Five-year survival rates for early bladder cancer are as high as 90%. Early detection saves lives. Bladder cancer that has invaded the bladder muscle wall or adjacent tissues is cured less frequently. Bladder cancer is usually fatal if not successfully treated.
Bladder cancer is not contagious and poses no risk to others.
The main treatment for bladder cancer is surgery to remove as much of the cancer as possible. Removing the entire bladder is not always necessary. Certain chemotherapy medicines can be instilled into the bladder. In some cases, a biological response modifier, such as Bacillus Calmette-Guerin (BCG), can also be instilled into the bladder. The entire surface of the bladder is treated in this way. Any remaining cancers will be bathed in the medicines.
Often this treatment is successful, and no further surgery is necessary. Sometimes, however, the entire bladder must be removed. In this case, urine will be diverted to an external collection pouch in a procedure known as a urostomy.
If the cancer has spread to other parts of the body, then chemotherapy or radiation therapy may be used. Advanced bladder cancer is not usually curable. Chemotherapy and radiation therapy may be used if the patient is not able to have surgery, or if the surgery shows evidence of remaining tumor in the body.
Surgery to remove superficial tumors followed by instillation of medicines can be uncomfortable and cause the person to be tired. The discomfort will resolve when the treatments are completed. Other side effects can be easily managed and will be specific to the medicines used.

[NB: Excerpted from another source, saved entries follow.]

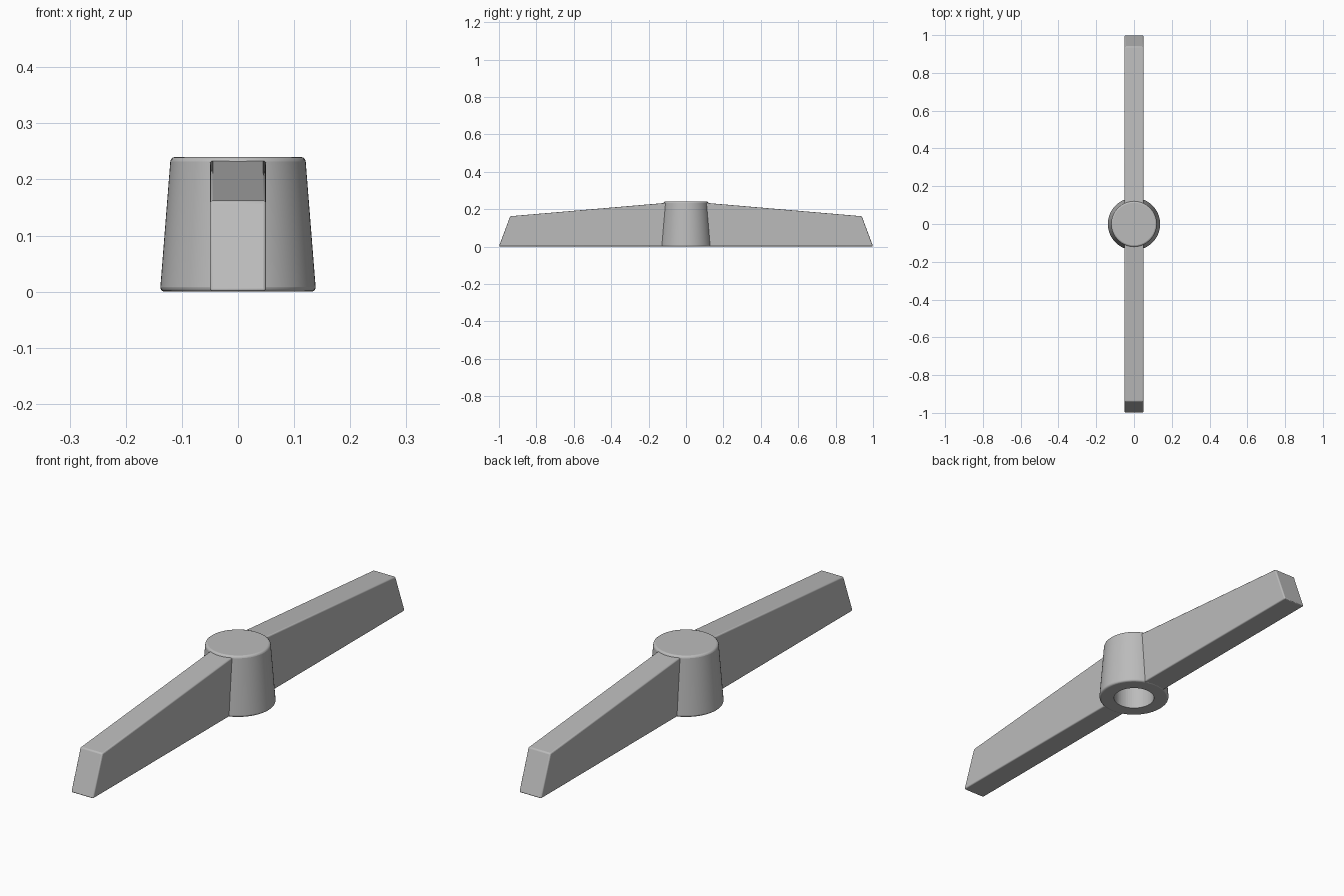
import bpy, bmesh, math
from mathutils import Matrix

cube = bpy.data.objects.get("Cube")
if cube:
    bpy.data.objects.remove(cube, do_unlink=True)

grey = bpy.data.materials.new("light grey")
grey.use_nodes = True
colour = (0.5, 0.5, 0.5, 1)
grey.diffuse_color = colour
grey.node_tree.nodes["Principled BSDF"].inputs["Base Color"].default_value = colour


def make_object(name, bm):
    bmesh.ops.recalc_face_normals(bm, faces=bm.faces)
    mesh = bpy.data.meshes.new(name)
    bm.to_mesh(mesh)
    bm.free()
    obj = bpy.data.objects.new(name, mesh)
    bpy.context.collection.objects.link(obj)
    mesh.materials.append(grey)
    return obj


def bevel(obj, width, segments=3):
    mod = obj.modifiers.new("soft edges", 'BEVEL')
    mod.width = width
    mod.segments = segments
    mod.limit_method = 'ANGLE'
    mod.angle_limit = math.radians(40)


def prism(name, outline, z0, z1):
    """Upright prism from an xy outline."""
    bm = bmesh.new()
    face = bm.faces.new([bm.verts.new((x, y, z0)) for x, y in outline])
    top = bmesh.ops.extrude_face_region(bm, geom=[face])
    verts = [v for v in top["geom"] if isinstance(v, bmesh.types.BMVert)]
    bmesh.ops.translate(bm, verts=verts, vec=(0, 0, z1 - z0))
    return make_object(name, bm)


# Tapered round hub with softened rims
HEIGHT = 0.24
bm = bmesh.new()
bmesh.ops.create_cone(bm, cap_ends=True, segments=64, radius1=0.139, radius2=0.12,
                      depth=HEIGHT, matrix=Matrix.Translation((0, 0, HEIGHT / 2)))
hub = make_object("hub", bm)
bevel(hub, 0.008)

# Blind shaft socket: a round mouth, then a bore with one flat side
R = 0.08
FLAT = 0.05
circle = [(R * math.cos(a), R * math.sin(a))
          for a in (math.tau * i / 64 for i in range(64))]
d_shape = [(min(x, FLAT), y) for x, y in circle]
for name, outline, z0, z1 in (("socket_mouth_cutter", circle, -0.05, 0.05),
                              ("socket_bore_cutter", d_shape, -0.04, 0.18)):
    cutter = prism(name, outline, z0, z1)
    cutter.hide_render = True
    cutter.hide_viewport = True
    cutter.display_type = 'WIRE'
    mod = hub.modifiers.new(name, 'BOOLEAN')
    mod.operation = 'DIFFERENCE'
    mod.solver = 'EXACT'
    mod.object = cutter

# Two tapering arms with slanted tips
HALF_WIDTH = 0.05
profile = [(0.1, 0.001), (1.0, 0.001), (0.94, 0.162), (0.1, 0.234)]
arms = []
for name, side in (("front_arm", -1), ("back_arm", 1)):
    bm = bmesh.new()
    face = bm.faces.new([bm.verts.new((-HALF_WIDTH, side * y, z)) for y, z in profile])
    ext = bmesh.ops.extrude_face_region(bm, geom=[face])
    verts = [v for v in ext["geom"] if isinstance(v, bmesh.types.BMVert)]
    bmesh.ops.translate(bm, verts=verts, vec=(2 * HALF_WIDTH, 0, 0))
    arm = make_object(name, bm)
    bevel(arm, 0.005)
    arms.append(arm)

# Smooth shading with sharp edges kept
for obj in [hub] + arms:
    bpy.ops.object.select_all(action='DESELECT')
    obj.select_set(True)
    bpy.context.view_layer.objects.active = obj
    bpy.ops.object.shade_smooth_by_angle(angle=math.radians(35))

If the bladder is removed, the person will need to adjust to the appliance. With support and understanding, the person can return to a normal life. For persons with advanced disease, the chemotherapy may be rigorous but the side effects are manageable.
A person who has early stage bladder cancer will have the inside of the bladder examined at intervals, along with urine testing. Over time, the frequency of exams will decrease if the cancer does not return. People with advanced cancer will be followed with CT scans and other X-rays to determine the response of the cancer to the treatment.
In the early stages, examining the inside of the bladder is the most effective way to monitor response. Urine samples can indicate if cancer cells have shed. For later stage disease, diagnostic studies such as X-rays are the most helpful. Any new or worsening symptoms should be reported to the healthcare professional.
Redman, B.G; Kawachi, M.;&Schwartz, D.(1996). Urothelial and kidney cancers in Cancer Management: A Multidisciplinary Approach. PRR: Huntington, NY. Pp.417-431.
Christine Miaskowski, Patricia Buchsel, 1999 Oncology Nursing: Assessment and Clinical Care. Mosby pg. 1031-1083